The Federal Reserve’s Federal Open Market Committee (FOMC) laid out a statement that, while generally in line with prior announcements, increasingly recognises that recent labour market improvement and other signals suggest the economy is ready for an initial lift-off from current policy rates before the end of the year. That is also confirmed by Committee rate projections, as most participants expect a rate rise in 2015.
The anticipation of this nominal rate rise has been described as akin to the hype related to the Y2K computer glitch of 2000, but we think a better analogy might be the perennial predictions of the El Nino weather pattern creating climatic change and potential havoc. We have called for the Fed to move for a long time and believe the US economy will weather the change well and over time may even benefit from a modestly higher – and more normal – rate regime.
We think waiting and running the risk of missing a window of opportunity – particularly by focusing on not only the currently low levels of inflation, but also on international developments that the US economy can handle well – is misguided.
Keeping with our weather analogy, while many fear climatic havoc from El Nino, Californians are anticipating much needed rain to help mitigate their long-standing drought. Similarly, the potential for a Fed move to cause havoc in the economy or in markets has been dramatically overhyped and, in a parallel way, savers and investors have been experiencing just as harsh a drought in yield availability and should welcome a move away from emergency rate conditions.
"While many see the initial rate move as a tightening of financial conditions, we would argue it would merely be moving away from ‘emergency’ monetary policy to one of extremely-easy policy."
In fact, we have argued that marginally higher interest rates may even accelerate hiring, as more people gain confidence in forward interest income potential and decide to retire. Potential retirees will now have to wait until the October or December FOMC meetings to see if they shall begin to enjoy some small respite from their own income drought.
And with the Fed statement citing that “Recent global economic and financial developments may restrain economic activity somewhat and are likely to put further downward pressure on inflation in the near term,” investors will increasingly have to move beyond the Fed’s statutory mandates and to a potential host of exogenous factors in judging the central bank’s reaction function.
It is critical to recognise that, while many describe the initial rate move as a tightening of policy, and of financial conditions, and thus a new era of more restrictive policy, we would argue it would merely be moving away from ‘emergency’ monetary policy to one of extremely-easy policy. That is a more appropriate stance for an economy that is operating at a high level in a world of moderate global growth.
Despite a weaker than expected August payrolls report, as well as the recent financial market volatility – which clearly has weighed on consumer sentiment – we continue to think the US recovery is in solid shape. Indeed, the economy should maintain a durable – yet modest – growth trajectory for years to come, and its relative strength can be seen in areas such as the household net-worth-to-debt ratio, which today resides near previous peak levels from 1998.
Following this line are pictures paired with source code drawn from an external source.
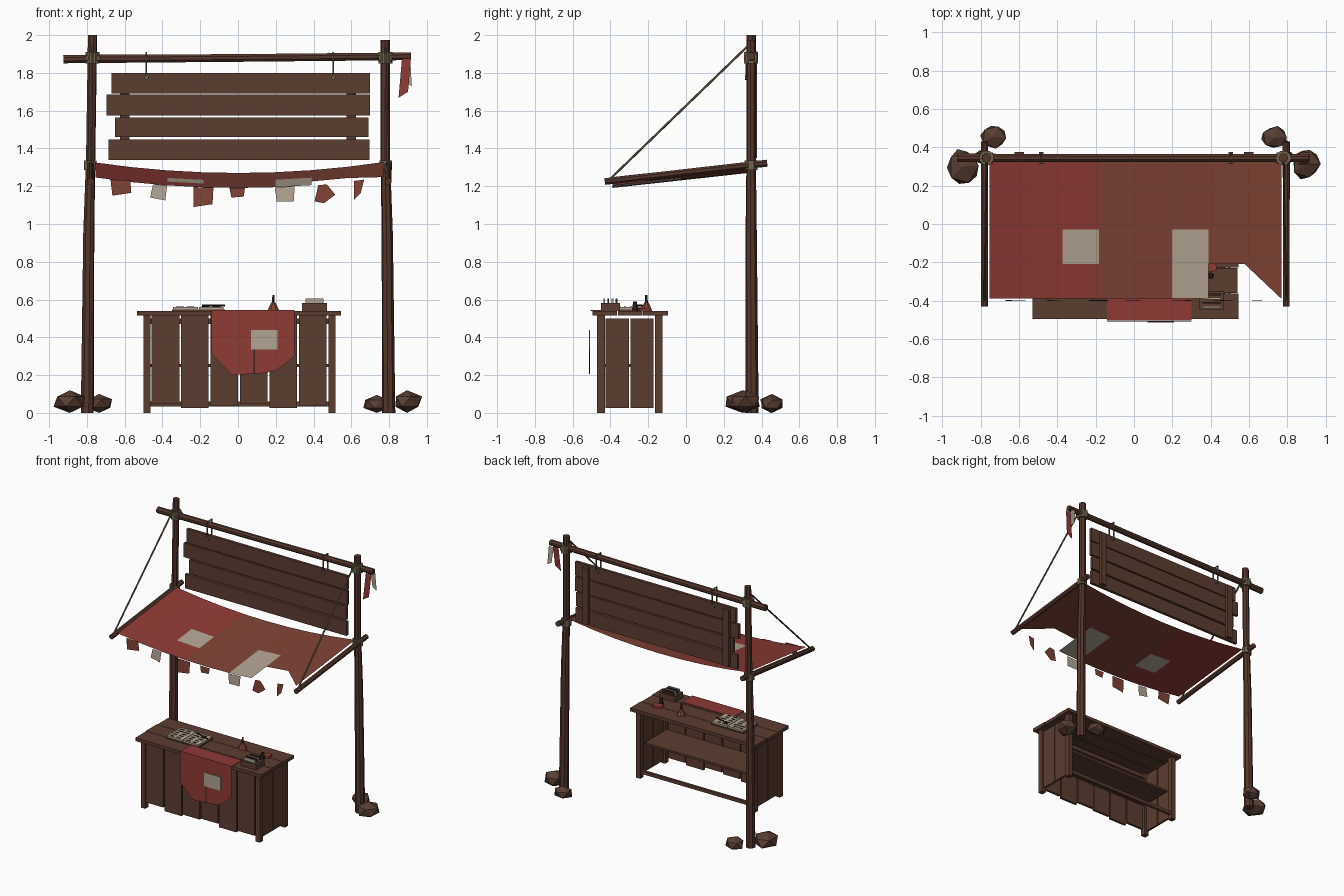
import bpy, bmesh, math, random
from mathutils import Vector, Matrix

random.seed(4)


def material(name, rgb):
    m = bpy.data.materials.new(name)
    lin = [(c / 255 / 12.92) if c < 11 else ((c / 255 + 0.055) / 1.055) ** 2.4 for c in rgb]
    m.diffuse_color = (*lin, 1)
    return m


WOOD = material("wood", (92, 61, 48))
POLE = material("pole_wood", (86, 55, 44))
ROCK = material("brown_stone", (88, 62, 50))
RED = material("red_cloth", (142, 58, 53))
RUST = material("rust_cloth", (127, 66, 53))
PALE = material("pale_cloth", (178, 164, 146))
ROPE = material("rope", (112, 100, 76))
DARK = material("dark_ink", (50, 36, 30))


def finish(name, bm, *mats):
    me = bpy.data.meshes.new(name)
    bm.to_mesh(me)
    bm.free()
    for m in mats:
        me.materials.append(m)
    ob = bpy.data.objects.new(name, me)
    bpy.context.collection.objects.link(ob)
    return ob


def box(name, x, y, z, mat, turn=0):
    """Box from (min, max) ranges, optionally turned about its own z axis."""
    bm = bmesh.new()
    size = [r[1] - r[0] for r in (x, y, z)]
    mid = Vector([(r[0] + r[1]) / 2 for r in (x, y, z)])
    bmesh.ops.create_cube(bm, size=1, matrix=Matrix.Translation(mid)
                          @ Matrix.Rotation(turn, 4, 'Z') @ Matrix.Diagonal((*size, 1)))
    return finish(name, bm, mat)


def pole(name, pts, radii, mat, sides=8):
    """Tapered, slightly bent pole through the given points."""
    bm = bmesh.new()
    pts = [Vector(p) for p in pts]
    rot = (pts[-1] - pts[0]).to_track_quat('Z', 'Y')
    rings = []
    for p, r in zip(pts, radii):
        rings.append([bm.verts.new(p + rot @ Vector((r * math.cos(a), r * math.sin(a), 0)))
                      for a in (math.tau * (i + 0.5) / sides for i in range(sides))])
    for a, b in zip(rings, rings[1:]):
        for i in range(sides):
            j = (i + 1) % sides
            bm.faces.new((a[i], a[j], b[j], b[i]))
    bm.faces.new(rings[0][::-1])
    bm.faces.new(rings[-1])
    return finish(name, bm, mat)


def sheet(name, outline, y, mat, lean=0.0):
    """Flat hanging cloth from a clockwise (x, z) outline."""
    bm = bmesh.new()
    top = max(z for _, z in outline)
    bm.faces.new([bm.verts.new((x, y + lean * (top - z), z)) for x, z in reversed(outline)])
    return finish(name, bm, mat)


# Upright posts, lashings, awning arms and stay ropes
for side, s, top in (("left", -1, 2.0), ("right", 1, 1.975)):
    pole(side + "_post", [(s * 0.798, 0.35, 0), (s * 0.79, 0.345, 0.95),
                          (s * 0.78, 0.345, 1.35), (s * 0.775 + 0.005, 0.345, top)],
         (0.035, 0.03, 0.025, 0.025), POLE)
    x = s * 0.775 + 0.005
    pole(side + "_top_lashing", [(x, 0.345, 1.85), (x, 0.345, 1.91)], (0.04, 0.04), ROPE)
    pole(side + "_beam_lashing", [(x - 0.035, 0.345, 1.88), (x + 0.035, 0.345, 1.88)],
         (0.032, 0.032), ROPE)
    xa = s * 0.788 + 0.007
    pole(side + "_arm_lashing", [(s * 0.782, 0.345, 1.285), (s * 0.782, 0.345, 1.335)],
         (0.037, 0.037), ROPE)
    pole(side + "_awning_arm", [(xa, 0.43, 1.322), (xa, -0.43, 1.225)], (0.02, 0.019), POLE)
    pole(side + "_stay_rope", [(x, 0.33, 1.945), (xa, -0.4, 1.24)], (0.006, 0.006), ROPE, 6)

# Cross beam and hanging signboard
pole("cross_beam", [(-0.925, 0.345, 1.873), (0, 0.345, 1.879), (0.915, 0.345, 1.888)],
     (0.024, 0.022, 0.022), POLE)
for i, (x0, x1, z0, z1) in enumerate([(-0.67, 0.70, 1.692, 1.80), (-0.695, 0.70, 1.575, 1.685),
                                      (-0.65, 0.692, 1.46, 1.565), (-0.685, 0.695, 1.338, 1.447)]):
    box(f"sign_plank_{i}", (x0, x1), (0.33, 0.353), (z0, z1), WOOD)
for x in (-0.6, 0.6):
    box("sign_batten", (x - 0.025, x + 0.025), (0.353, 0.375), (1.35, 1.785), WOOD)
for x in (-0.485, 0.505):
    for y in (0.32, 0.371):
        pole("sign_rope", [(x, y, 1.77), (x, y, 1.91)], (0.005, 0.005), ROPE, 6)
    pole("sign_rope_top", [(x, 0.316, 1.907), (x, 0.375, 1.907)], (0.005, 0.005), ROPE, 6)
    pole("sign_knot", [(x, 0.312, 1.775), (x, 0.375, 1.775)], (0.013, 0.013), ROPE, 6)

# Sagging awning: a grid with patched cells and a torn front corner
bm = bmesh.new()
xs = [-0.755 + 0.1905 * i for i in range(9)]
ys = [-0.39 + 0.18 * j for j in range(5)]
grid = [[bm.verts.new((x, y, 1.247 + (y + 0.39) * 0.11 - 0.056 * (1 - (x / 0.76) ** 2)))
         for y in ys] for x in xs]
for i in range(8):
    for j in range(4):
        if (i, j) == (6, 0):
            continue
        quad = [grid[i][j], grid[i + 1][j], grid[i + 1][j + 1], grid[i][j + 1]]
        f = bm.faces.new(quad[1:] if (i, j) == (7, 0) else quad)
        patched = (i, j) in ((2, 1), (5, 0), (5, 1))
        f.material_index = 2 if patched else (0 if i < 3 else 1)
finish("awning", bm, RED, RUST, PALE)

# Ragged pennants along the awning edge
PENNANTS = [
    (RUST, [(-0.675, 1.235), (-0.57, 1.23), (-0.565, 1.165), (-0.665, 1.15)]),
    (PALE, [(-0.45, 1.21), (-0.375, 1.205), (-0.385, 1.125), (-0.465, 1.14)]),
    (RUST, [(-0.235, 1.195), (-0.13, 1.193), (-0.135, 1.105), (-0.235, 1.09)]),
    (RUST, [(-0.045, 1.19), (0.037, 1.19), (0.03, 1.145), (-0.035, 1.14)]),
    (PALE, [(0.195, 1.194), (0.30, 1.2), (0.295, 1.12), (0.205, 1.12)]),
    (RUST, [(0.425, 1.205), (0.515, 1.155), (0.455, 1.11), (0.405, 1.12)]),
    (RUST, [(0.615, 1.228), (0.668, 1.235), (0.65, 1.165), (0.615, 1.13)]),
]
PENNANTS[5][1].insert(1, (0.47, 1.21))
for mat, outline in PENNANTS:
    sheet("pennant", outline, -0.398, mat, -0.05)
sheet("beam_red_rag", [(0.868, 1.875), (0.915, 1.878), (0.9, 1.7), (0.85, 1.668)], 0.32, RED, -0.05)
sheet("beam_pale_rag", [(0.87, 1.87), (0.912, 1.87), (0.92, 1.73), (0.885, 1.75)], 0.37, PALE, 0.05)

# Counter: top planks, legs, boards, shelf and rail
for i in range(3):
    y = -0.495 + 0.134 * i
    box("counter_top_plank", (-0.53 - 0.005 * (i == 1), 0.54 + 0.005 * (i != 1)),
        (y, y + 0.131), (0.515, 0.54), WOOD)
for x in (-0.482, 0.497):
    for y in (-0.45, -0.145):
        box("counter_leg", (x - 0.019, x + 0.019), (y - 0.02, y + 0.02), (0, 0.515), WOOD)
    for y in (-0.425, -0.295):
        box("side_board", (x - 0.008, x + 0.008), (y, y + 0.123), (0.025, 0.5), WOOD)
for i in range(6):
    x = -0.458 + 0.156 * i
    box("front_board", (x, x + 0.147), (-0.468, -0.45), ((0.05, 0.025, 0.04)[i % 3], 0.515), WOOD)
box("shelf", (-0.465, 0.48), (-0.448, -0.18), (0.243, 0.258), WOOD)
box("back_rail", (-0.465, 0.48), (-0.155, -0.135), (0.035, 0.06), WOOD)
box("front_rail", (-0.465, 0.48), (-0.45, -0.435), (0.47, 0.5), WOOD)

# Cloth over the counter with a patch and a seam
box("cloth_top", (-0.14, 0.30), (-0.505, -0.38), (0.54, 0.545), RED)
sheet("cloth_drop", [(-0.14, 0.545), (0.30, 0.545), (0.30, 0.3), (0.2, 0.222), (0.13, 0.21),
                     (-0.03, 0.2), (-0.14, 0.31)], -0.506, RED, -0.01)
box("cloth_patch", (0.07, 0.21), (-0.514, -0.509), (0.335, 0.44), PALE)
box("cloth_seam", (0.083, 0.089), (-0.513, -0.509), (0.205, 0.335), DARK)

# Open book with rows of marks
box("book_cover", (-0.35, -0.07), (-0.38, -0.2), (0.54, 0.547), WOOD)
for x0 in (-0.343, -0.207):
    box("book_page", (x0, x0 + 0.13), (-0.374, -0.206), (0.547, 0.56), PALE)
    for r in range(5):
        for c in range(2):
            x, y = x0 + 0.015 + 0.055 * c, -0.36 + 0.031 * r
            box("page_mark", (x, x + random.uniform(0.025, 0.045)), (y, y + 0.012),
                (0.56, 0.562), DARK)
pole("pen", [(-0.19, -0.23, 0.568), (-0.07, -0.27, 0.568)], (0.005, 0.005), DARK, 6)

# Hand bell, stamp pad and card box
pole("bell", [(0.187, -0.21, 0.54), (0.187, -0.21, 0.55), (0.187, -0.21, 0.585)],
     (0.034, 0.03, 0.012), RUST)
pole("bell_handle", [(0.187, -0.21, 0.585), (0.187, -0.21, 0.625)], (0.008, 0.006), DARK, 6)
box("stamp_pad", (0.36, 0.43), (-0.25, -0.2), (0.54, 0.555), RED, 0.2)
pole("stamp", [(0.40, -0.27, 0.54), (0.40, -0.27, 0.59)], (0.016, 0.01), DARK, 6)
box("card_box", (0.34, 0.47), (-0.45, -0.35), (0.54, 0.583), WOOD)
for i in range(4):
    y = -0.438 + 0.022 * i
    box("card", (0.357, 0.453), (y, y + 0.009), (0.583, 0.606), PALE if i % 2 == 0 else DARK)

# Rocks wedged around the post feet
for x, y, rx, ry, h in ((-0.89, 0.3, 0.09, 0.1, 0.12), (-0.735, 0.455, 0.07, 0.065, 0.1),
                        (0.895, 0.315, 0.08, 0.09, 0.12), (0.735, 0.45, 0.078, 0.065, 0.095)):
    bm = bmesh.new()
    bmesh.ops.create_icosphere(bm, subdivisions=1, radius=1, matrix=Matrix.Rotation(x * 7, 4, 'Z'))
    for v in bm.verts:
        k = random.uniform(0.85, 1.12)
        v.co = (x + v.co.x * rx * k, y + v.co.y * ry * k, max(0, h / 2 * (1 + v.co.z)))
    finish("rock", bm, ROCK)
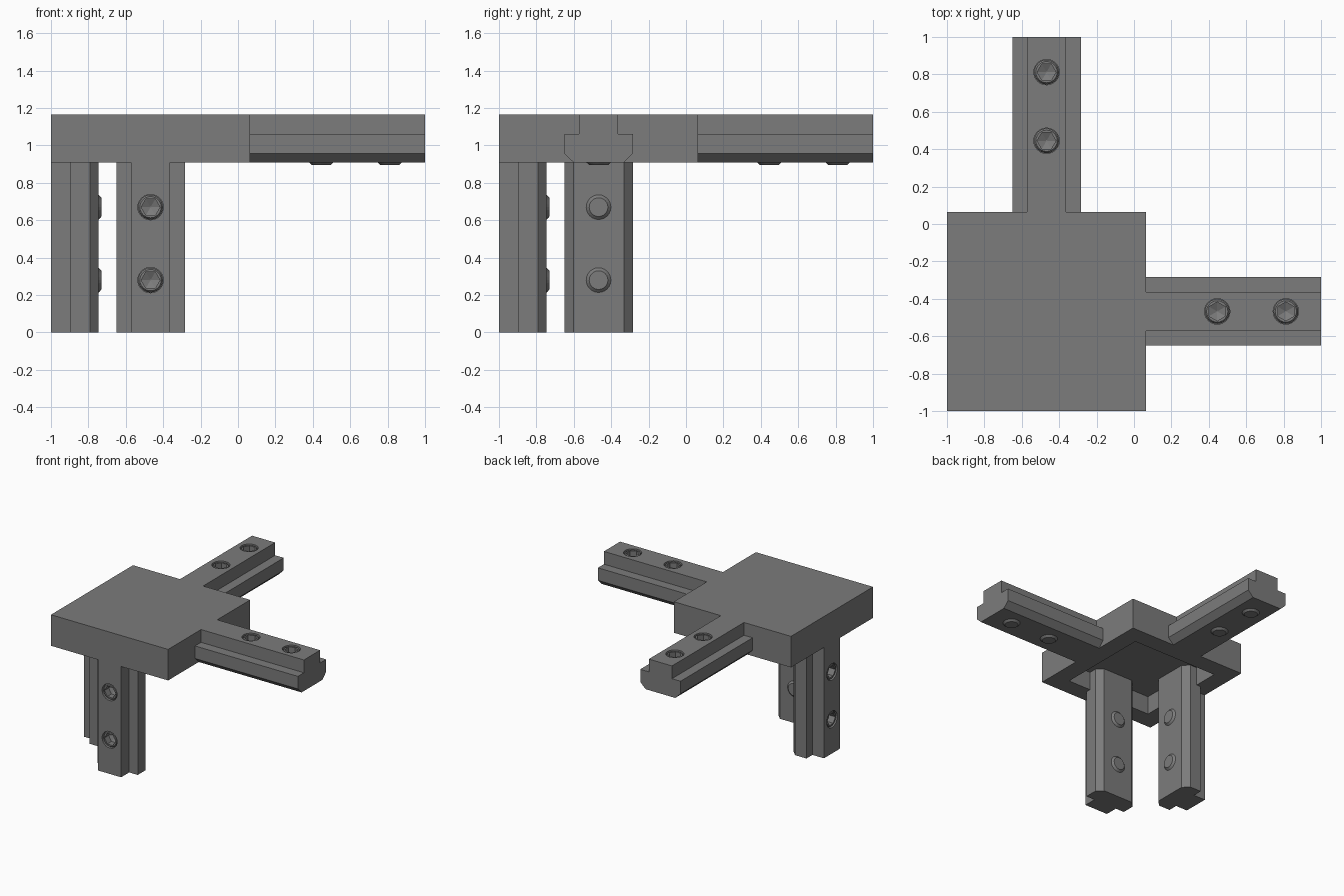
import bpy
import bmesh
import math
from mathutils import Matrix, Vector

if "Cube" in bpy.data.objects:
    bpy.data.objects.remove(bpy.data.objects["Cube"], do_unlink=True)

# One flat colour for everything
GREY = (0.2, 0.2, 0.2, 1)
steel = bpy.data.materials.new("dark grey metal")
steel.use_nodes = True
steel.diffuse_color = GREY
steel.node_tree.nodes["Principled BSDF"].inputs["Base Color"].default_value = GREY

TOP, UNDER = 1.165, 0.91
THICK = TOP - UNDER
EDGE, MID = 0.065, -0.4675
RIM, FLOOR = 0.145, 1.06


def finish(name, bm):
    bmesh.ops.recalc_face_normals(bm, faces=bm.faces)
    mesh = bpy.data.meshes.new(name)
    bm.to_mesh(mesh)
    bm.free()
    mesh.materials.append(steel)
    obj = bpy.data.objects.new(name, mesh)
    bpy.context.collection.objects.link(obj)
    return obj


def box(name, lo, hi):
    bm = bmesh.new()
    bmesh.ops.create_cube(bm, size=1)
    lo, hi = Vector(lo), Vector(hi)
    for v in bm.verts:
        v.co = (lo + hi) / 2 + v.co * (hi - lo)
    return finish(name, bm)


def loft(name, rings, matrix):
    """Skin equal-sized rings of points and cap both ends."""
    bm = bmesh.new()
    loops = [[bm.verts.new(matrix @ Vector(p)) for p in ring] for ring in rings]
    n = len(loops[0])
    for a, b in zip(loops, loops[1:]):
        for i in range(n):
            j = (i + 1) % n
            bm.faces.new((a[i], a[j], b[j], b[i]))
    bm.faces.new(loops[0])
    bm.faces.new(loops[-1])
    return finish(name, bm)


def combine(target, other, operation):
    mod = target.modifiers.new(operation, 'BOOLEAN')
    mod.operation, mod.object, mod.solver = operation, other, 'EXACT'
    bpy.context.view_layer.objects.active = target
    bpy.ops.object.modifier_apply(modifier=mod.name)
    bpy.data.objects.remove(other, do_unlink=True)


def frame(origin, out, along):
    """Local x is the rail width, y the slot opening, z the rail length."""
    out, along = Vector(out), Vector(along)
    m = Matrix((out.cross(along), out, along)).transposed().to_4x4()
    m.translation = Vector(origin)
    return m


# T-slot rail section: narrow neck, wide shoulders, chamfered back
half = [(0.105, 0), (0.105, -0.105), (0.183, -0.105), (0.183, -0.208), (0.135, -THICK)]
SECTION = half + [(-x, y) for x, y in reversed(half)]


def rail(name, matrix, start, length):
    return loft(name, [[(x, y, z) for x, y in SECTION] for z in (start, length)], matrix)


SIDES = 24


def ring(radius, depth, centre, hexagonal=False):
    pts = []
    for i in range(SIDES):
        a = math.tau * i / SIDES
        r = radius
        if hexagonal:
            r *= math.cos(math.pi / 6) / math.cos(a % (math.pi / 3) - math.pi / 6)
        pts.append((r * math.cos(a), depth, centre + r * math.sin(a)))
    return pts


def set_screw(name, matrix, at):
    # Pointed tip, shank, chamfered head and hexagonal socket
    rings = [ring(0.05, -THICK - 0.015, at), ring(0.066, -THICK, at),
             ring(0.066, -0.02, at), ring(0.057, -0.006, at),
             ring(0.05, -0.006, at, True), ring(0.05, -0.06, at, True),
             ring(0.004, -0.08, at, True)]
    return loft(name, rings, matrix)


# Square plate with a shallow pocket underneath
bracket = box("corner_bracket", (-1, -1, UNDER), (EDGE, EDGE, TOP))
pocket = box("pocket", (RIM - 1, RIM - 1, UNDER - 0.1), (EDGE - RIM, EDGE - RIM, FLOOR))
combine(bracket, pocket, 'DIFFERENCE')

# Two arms and two legs; the legs run up to the pocket floor
ARM = 1 - EDGE
arm_screws, leg_screws = (0.38, 0.747), (0.24, 0.63)
rails = [
    ("left_arm", frame((EDGE, MID, TOP), (0, 0, 1), (1, 0, 0)), -0.04, ARM, arm_screws),
    ("back_arm", frame((MID, EDGE, TOP), (0, 0, 1), (0, 1, 0)), -0.04, ARM, arm_screws),
    ("front_leg", frame((MID, -1, UNDER), (0, -1, 0), (0, 0, -1)), UNDER - FLOOR - 0.02, UNDER, leg_screws),
    ("right_leg", frame((-1, MID, UNDER), (-1, 0, 0), (0, 0, -1)), UNDER - FLOOR - 0.02, UNDER, leg_screws),
]
for name, matrix, start, length, spots in rails:
    combine(bracket, rail(name, matrix, start, length), 'UNION')

# Screw holes and set screws
for name, matrix, start, length, spots in rails:
    for number, at in enumerate(spots, 1):
        hole = loft("hole", [ring(0.068, 0.05, at), ring(0.068, -0.1, at)], matrix)
        combine(bracket, hole, 'DIFFERENCE')
        set_screw(f"{name}_screw_{number}", matrix, at)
In many respects we think the labour markets reflect the strength in the US economy better than some other data measures. For instance, with the unemployment rate dropping to 5.1% in August, and the Job Openings and Labor Turnover Survey (JOLTS) improving sharply in July, we have seen the US Beveridge Curve shift to its strongest point since the recession.
This is one of many representations of a labour market that has witnessed such an extraordinary degree of improvement across so many fronts that we can confidently suggest this part of the Fed’s dual mandate has been achieved. That is not to suggest there are not some pockets of slack in the labour force, or that there are no areas where technological disruptions are not causing stresses for workers, but the Fed’s blunt policy rate tools are unlikely to be of use there anyway.
The communication, while disappointing to many, and the movement of the Statement of Economic Predictions or ‘SEP’ projections – upgrading near-term growth and recognising improved labour markets, while moderating growth prospects in the longer term – nevertheless show a Fed that is going to be gradual and deliberate over the coming couple of years. In fact we would not be surprised if this Fed did not move for a while after its initial hike, and it will continue to be very sensitive to the data when considering any changes to the trajectory and level of rates going forward.
It is very clear that the Fed's monetary policy this upcoming cycle will be nothing like the historic tightening cycles of the past in terms of the consistency of movement at each meeting, or the long-term trajectory of significant rate rises.
It will be a very deliberate, gradual and potentially replete with a paused set of movements, all of which will be designed to both soothe markets and judge the influence of policy changes as they occur. We merely believe the move is long past due, and we think the Fed risks missing its window of opportunity for rate normalization if it waits for ideal conditions that realistically never seem to arrive.